Many people that are just starting out will often talk and retain their colloquial nature or style. In many regards this is wonderful as you may be able to relate with your audience better. However, there are some phrases many people use every day that just will not fit into your vocabulary as a person of influence. These phrases, however colloquial in nature, will steal from your credibility and could completely lose your potential followers or clients altogether.
1.) “Like” …
The first one is overusing the word “like”. When using this form of communication you lower your level of sophistication. It robs you of having credibility in your area of expertise. It causes your followers to feel you are not that knowledgeable in the area. Due to wanting to bond with your clients you are actually pushing them away.
The best alternative is just to drop the word completely and become more concise in your speech patterns.
2.) “Um, uh, ahs, you know” …
If you ever decided to join a Toastmasters organization and you begin to give talks there will be one designated person who will literally count the number of times you say these words. These words are pausing types of words that people tend to use to give their brain a little more time to become organized in what they will be saying next.
These words, especially if they become apparent to the audience, will cause the audience to begin to lose confidence in the speaker. When the speaker are saying these words this begins to show a lower level of expertise in the subject matter.
The best way to avoid these words in multi-fold. If you are giving an actual speech then you may need more practice and rehearse your talk more so that you can stay focused on what you are wanting to get across. Another way is to actually just to take in a deep breath and avoid saying the word altogether.
Practice makes perfect when avoiding these words. You may notice that after a few times giving a talk that the number of times you say these words diminish the more influence you will have when you are speaking.
3.) “but” …
This is a word that many people use in their everyday speech pattern that in most cases could be avoided altogether. This word is overused when expressing an idea and in many times lessens what the speaker is wanting to get across. It may seem logical and correct for the speaker to say this word, yet the listener will frequently get the exact opposite message.
If a person were to say, “I really like your outfit Susan, but …” what is the speaker and the listener conveying in this message? The speaker is probably wanting to say something nice before saying something not so nice. However, the listener is hearing the nice thing and then after the “but” word is now feeling rejected which they may then feel why did you say the opening phrase at all.
In my opinion, it is to avoid this word as much as possible and only use it deliberately and sparingly. By doing this will mean that the speaker can be more concise and clear in his or her communication and delivery of their message.

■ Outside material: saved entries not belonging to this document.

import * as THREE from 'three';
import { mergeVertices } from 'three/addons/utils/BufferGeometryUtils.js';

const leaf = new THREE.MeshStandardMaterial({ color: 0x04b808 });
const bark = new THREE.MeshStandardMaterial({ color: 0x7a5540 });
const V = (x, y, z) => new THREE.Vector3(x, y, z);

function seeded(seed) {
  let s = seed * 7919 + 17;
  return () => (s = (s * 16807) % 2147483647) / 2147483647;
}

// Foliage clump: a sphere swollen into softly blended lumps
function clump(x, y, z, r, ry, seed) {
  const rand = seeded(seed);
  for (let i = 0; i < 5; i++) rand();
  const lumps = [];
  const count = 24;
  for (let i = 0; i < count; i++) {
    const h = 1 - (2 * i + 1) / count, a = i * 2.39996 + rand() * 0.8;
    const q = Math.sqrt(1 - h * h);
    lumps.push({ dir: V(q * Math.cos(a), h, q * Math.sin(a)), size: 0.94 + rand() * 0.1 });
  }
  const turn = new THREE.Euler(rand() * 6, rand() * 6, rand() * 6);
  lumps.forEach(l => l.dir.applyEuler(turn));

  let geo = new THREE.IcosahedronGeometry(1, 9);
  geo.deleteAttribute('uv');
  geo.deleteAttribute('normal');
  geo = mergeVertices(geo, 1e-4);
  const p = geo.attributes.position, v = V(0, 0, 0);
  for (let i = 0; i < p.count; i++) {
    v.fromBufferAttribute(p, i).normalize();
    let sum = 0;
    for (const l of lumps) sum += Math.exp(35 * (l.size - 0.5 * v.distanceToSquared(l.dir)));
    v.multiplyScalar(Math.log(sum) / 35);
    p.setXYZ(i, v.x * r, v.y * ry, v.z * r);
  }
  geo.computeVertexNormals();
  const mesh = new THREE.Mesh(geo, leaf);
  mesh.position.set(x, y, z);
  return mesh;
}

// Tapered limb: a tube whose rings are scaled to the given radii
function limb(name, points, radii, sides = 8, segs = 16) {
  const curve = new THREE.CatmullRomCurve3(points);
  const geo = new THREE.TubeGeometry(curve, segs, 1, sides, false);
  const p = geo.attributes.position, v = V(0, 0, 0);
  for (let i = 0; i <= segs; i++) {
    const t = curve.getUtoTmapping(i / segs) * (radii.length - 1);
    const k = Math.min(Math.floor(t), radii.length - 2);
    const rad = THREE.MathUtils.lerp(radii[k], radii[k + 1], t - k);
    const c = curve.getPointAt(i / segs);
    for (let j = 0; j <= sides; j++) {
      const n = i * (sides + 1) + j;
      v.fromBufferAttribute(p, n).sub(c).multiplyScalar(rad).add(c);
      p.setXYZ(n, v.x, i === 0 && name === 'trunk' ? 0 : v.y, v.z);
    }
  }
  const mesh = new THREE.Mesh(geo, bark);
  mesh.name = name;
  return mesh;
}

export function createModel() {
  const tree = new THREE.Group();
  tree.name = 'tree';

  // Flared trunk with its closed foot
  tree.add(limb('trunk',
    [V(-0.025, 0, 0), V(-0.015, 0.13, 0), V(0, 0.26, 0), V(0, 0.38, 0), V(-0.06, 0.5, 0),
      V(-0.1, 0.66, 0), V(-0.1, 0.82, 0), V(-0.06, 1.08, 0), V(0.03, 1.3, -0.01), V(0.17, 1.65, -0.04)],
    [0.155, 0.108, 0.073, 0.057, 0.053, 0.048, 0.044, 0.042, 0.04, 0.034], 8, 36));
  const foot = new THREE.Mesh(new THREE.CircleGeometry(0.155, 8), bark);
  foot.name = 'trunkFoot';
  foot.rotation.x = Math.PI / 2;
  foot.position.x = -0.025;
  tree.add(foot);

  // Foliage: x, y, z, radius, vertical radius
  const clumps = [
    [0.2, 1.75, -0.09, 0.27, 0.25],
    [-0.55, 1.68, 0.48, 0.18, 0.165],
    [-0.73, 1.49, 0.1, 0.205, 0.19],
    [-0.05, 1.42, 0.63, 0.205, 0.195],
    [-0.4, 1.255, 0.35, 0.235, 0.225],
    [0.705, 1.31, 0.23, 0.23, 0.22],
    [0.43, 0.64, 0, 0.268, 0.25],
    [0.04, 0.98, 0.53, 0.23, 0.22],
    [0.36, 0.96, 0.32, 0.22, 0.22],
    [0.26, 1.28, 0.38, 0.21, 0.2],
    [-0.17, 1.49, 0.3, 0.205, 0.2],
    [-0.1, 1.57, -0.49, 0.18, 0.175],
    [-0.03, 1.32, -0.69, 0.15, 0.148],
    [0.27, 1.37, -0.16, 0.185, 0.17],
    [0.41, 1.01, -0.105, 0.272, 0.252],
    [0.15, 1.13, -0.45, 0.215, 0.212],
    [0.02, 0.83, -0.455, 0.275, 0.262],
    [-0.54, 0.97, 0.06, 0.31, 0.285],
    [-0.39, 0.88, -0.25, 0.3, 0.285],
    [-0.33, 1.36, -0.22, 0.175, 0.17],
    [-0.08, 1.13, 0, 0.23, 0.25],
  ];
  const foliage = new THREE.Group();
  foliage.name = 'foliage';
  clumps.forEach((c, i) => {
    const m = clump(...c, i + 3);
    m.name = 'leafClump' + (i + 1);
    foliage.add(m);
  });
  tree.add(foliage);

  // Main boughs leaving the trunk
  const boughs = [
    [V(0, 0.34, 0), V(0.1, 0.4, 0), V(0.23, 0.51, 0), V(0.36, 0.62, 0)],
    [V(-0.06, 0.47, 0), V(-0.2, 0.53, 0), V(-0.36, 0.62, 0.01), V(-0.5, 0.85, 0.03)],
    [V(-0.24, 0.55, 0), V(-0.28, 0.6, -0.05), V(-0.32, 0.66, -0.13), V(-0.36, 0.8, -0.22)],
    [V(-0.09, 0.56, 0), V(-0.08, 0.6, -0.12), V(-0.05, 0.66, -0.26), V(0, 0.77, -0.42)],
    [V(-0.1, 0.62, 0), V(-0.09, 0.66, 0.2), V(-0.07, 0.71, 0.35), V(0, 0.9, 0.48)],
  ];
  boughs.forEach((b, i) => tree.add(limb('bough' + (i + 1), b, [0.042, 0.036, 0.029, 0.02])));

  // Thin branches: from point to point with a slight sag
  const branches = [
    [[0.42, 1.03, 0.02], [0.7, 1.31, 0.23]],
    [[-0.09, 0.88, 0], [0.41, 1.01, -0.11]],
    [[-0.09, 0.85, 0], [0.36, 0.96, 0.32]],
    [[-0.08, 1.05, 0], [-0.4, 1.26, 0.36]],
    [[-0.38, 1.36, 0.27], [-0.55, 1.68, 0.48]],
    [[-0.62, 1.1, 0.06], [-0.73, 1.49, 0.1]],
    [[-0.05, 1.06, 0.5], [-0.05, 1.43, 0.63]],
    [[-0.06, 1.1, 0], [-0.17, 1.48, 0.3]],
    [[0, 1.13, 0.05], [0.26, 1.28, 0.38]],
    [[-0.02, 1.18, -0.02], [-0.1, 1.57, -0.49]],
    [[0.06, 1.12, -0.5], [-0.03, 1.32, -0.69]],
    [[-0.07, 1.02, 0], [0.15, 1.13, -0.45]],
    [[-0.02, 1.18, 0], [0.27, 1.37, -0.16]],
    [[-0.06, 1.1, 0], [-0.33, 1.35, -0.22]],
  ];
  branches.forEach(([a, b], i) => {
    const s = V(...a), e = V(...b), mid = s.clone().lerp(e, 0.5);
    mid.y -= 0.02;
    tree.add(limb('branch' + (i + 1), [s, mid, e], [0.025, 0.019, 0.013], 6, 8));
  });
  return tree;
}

As you become more aware of your communication patterns you will become a lot better in your ways of influencing other people as well as truly getting your message across.